◆ WHAT NEEDS TO BE DONE: Nothing but the lines from the first line of the records below to the line holding "bmesh.ops.create_cube(bm, size=1, matrix=m)" belongs in the answer, copied exactly and without pictures.

[Rendered images with source text]
++++++++
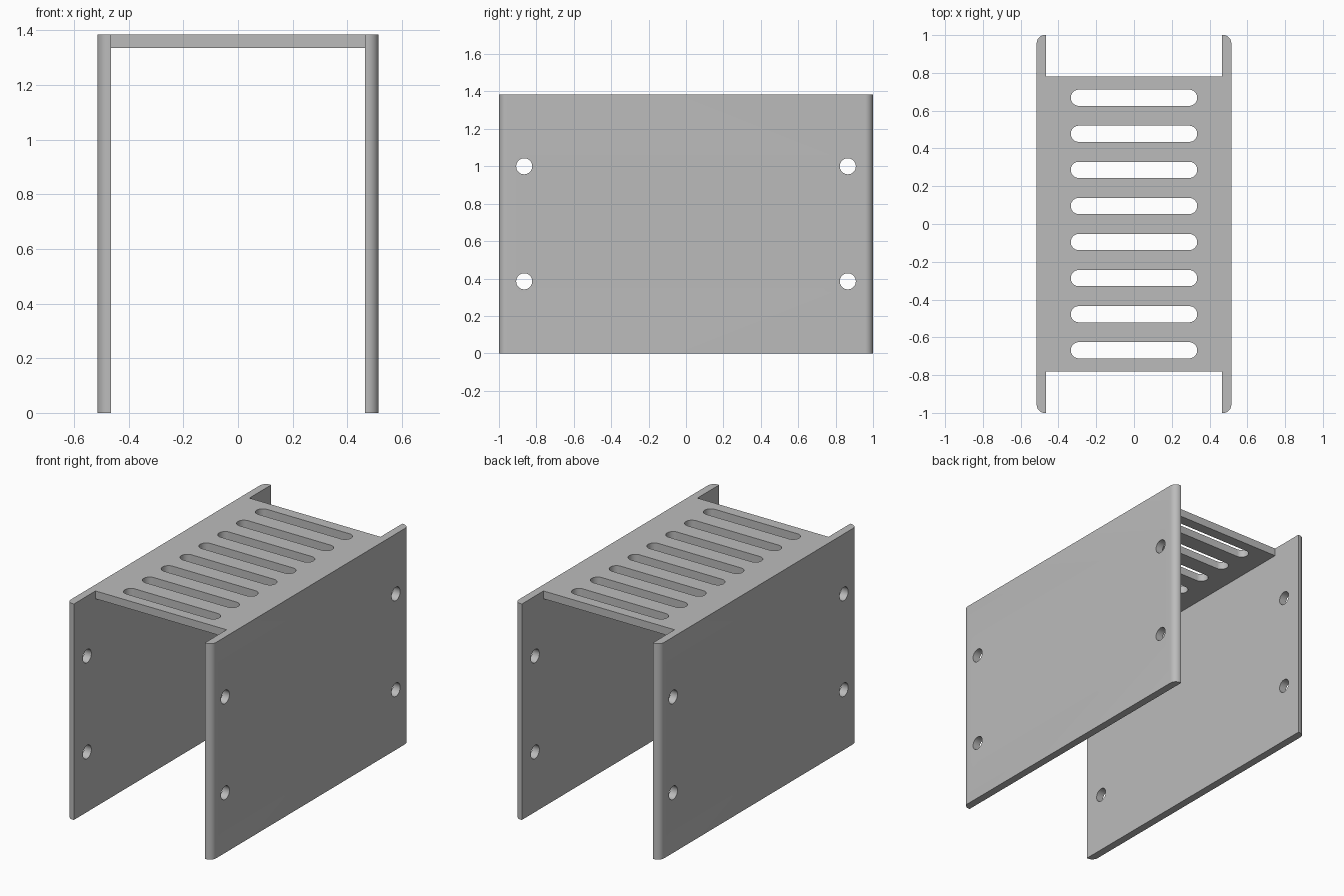
import bpy, bmesh
from math import pi
from mathutils import Matrix, Vector

cube = bpy.data.objects.get("Cube")
if cube:
    bpy.data.objects.remove(cube, do_unlink=True)

HALF_W, THICK, HEIGHT = 0.515, 0.05, 1.385
INNER = HALF_W - THICK
TOP_Y = 0.78
HOLE_R = 0.043

grey = bpy.data.materials.new("plain grey")
grey.use_nodes = True
grey.diffuse_color = (0.5, 0.5, 0.5, 1)
grey.node_tree.nodes["Principled BSDF"].inputs["Base Color"].default_value = (0.5, 0.5, 0.5, 1)


def add_box(bm, lo, hi):
    lo, hi = Vector(lo), Vector(hi)
    m = Matrix.Translation((lo + hi) / 2) @ Matrix.Diagonal((*(hi - lo), 1))
    bmesh.ops.create_cube(bm, size=1, matrix=m)


def to_object(bm, name):
    bmesh.ops.recalc_face_normals(bm, faces=bm.faces)
    mesh = bpy.data.meshes.new(name)
    bm.to_mesh(mesh)
    bm.free()
    ob = bpy.data.objects.new(name, mesh)
    bpy.context.collection.objects.link(ob)
    return ob


def cut(ob, cutter):
    """Subtract the cutter, bake the result and remove the cutter."""
    mod = ob.modifiers.new("cut", 'BOOLEAN')
    mod.operation, mod.solver, mod.object = 'DIFFERENCE', 'EXACT', cutter
    bpy.ops.object.select_all(action='DESELECT')
    bpy.context.view_layer.objects.active = ob
    ob.select_set(True)
    bpy.ops.object.modifier_apply(modifier=mod.name)
    bpy.data.objects.remove(cutter, do_unlink=True)
    ob.data.materials.clear()
    ob.data.materials.append(grey)
    bpy.ops.object.shade_smooth_by_angle(angle=pi / 6)


# Side panels: rounded outer upright edges, four bolt holes each
for side, name in ((1, "left_panel"), (-1, "right_panel")):
    bm = bmesh.new()
    xs = sorted((side * INNER, side * HALF_W))
    add_box(bm, (xs[0], -1, 0), (xs[1], 1, HEIGHT))
    outer = [e for e in bm.edges
             if all(v.co.x * side > INNER + 0.01 for v in e.verts)
             and abs(e.verts[0].co.z - e.verts[1].co.z) > 1]
    bmesh.ops.bevel(bm, geom=outer, offset=0.042, segments=10, profile=0.5, affect='EDGES')
    panel = to_object(bm, name)

    bm = bmesh.new()
    for y in (-0.865, 0.865):
        for z in (0.385, 1.0):
            m = Matrix.Translation((side * (INNER + THICK / 2), y, z)) @ Matrix.Rotation(pi / 2, 4, 'Y')
            bmesh.ops.create_cone(bm, cap_ends=True, segments=32, radius1=HOLE_R,
                                  radius2=HOLE_R, depth=THICK * 3, matrix=m)
    cut(panel, to_object(bm, "bolt_hole_cutter"))

# Top plate with a row of round-ended vent slots
bm = bmesh.new()
add_box(bm, (-INNER, -TOP_Y, HEIGHT - THICK), (INNER, TOP_Y, HEIGHT))
top = to_object(bm, "vented_top")

bm = bmesh.new()
for i in range(8):
    m = Matrix.Translation((0, (i - 3.5) * 0.191, HEIGHT - THICK / 2))
    slot = bmesh.ops.create_cone(bm, cap_ends=True, segments=32, radius1=HOLE_R,
                                 radius2=HOLE_R, depth=THICK * 3,
                                 matrix=m @ Matrix.Rotation(pi / 32, 4, 'Z'))
    # Stretch the round cutter into a slot
    for v in slot["verts"]:
        v.co.x += 0.292 if v.co.x > 0 else -0.292
cut(top, to_object(bm, "slot_cutter"))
++++++++
◆ RESPONSE FOR THIS EXERCISE:
import bpy, bmesh
from math import pi
from mathutils import Matrix, Vector

cube = bpy.data.objects.get("Cube")
if cube:
    bpy.data.objects.remove(cube, do_unlink=True)

HALF_W, THICK, HEIGHT = 0.515, 0.05, 1.385
INNER = HALF_W - THICK
TOP_Y = 0.78
HOLE_R = 0.043

grey = bpy.data.materials.new("plain grey")
grey.use_nodes = True
grey.diffuse_color = (0.5, 0.5, 0.5, 1)
grey.node_tree.nodes["Principled BSDF"].inputs["Base Color"].default_value = (0.5, 0.5, 0.5, 1)


def add_box(bm, lo, hi):
    lo, hi = Vector(lo), Vector(hi)
    m = Matrix.Translation((lo + hi) / 2) @ Matrix.Diagonal((*(hi - lo), 1))
    bmesh.ops.create_cube(bm, size=1, matrix=m)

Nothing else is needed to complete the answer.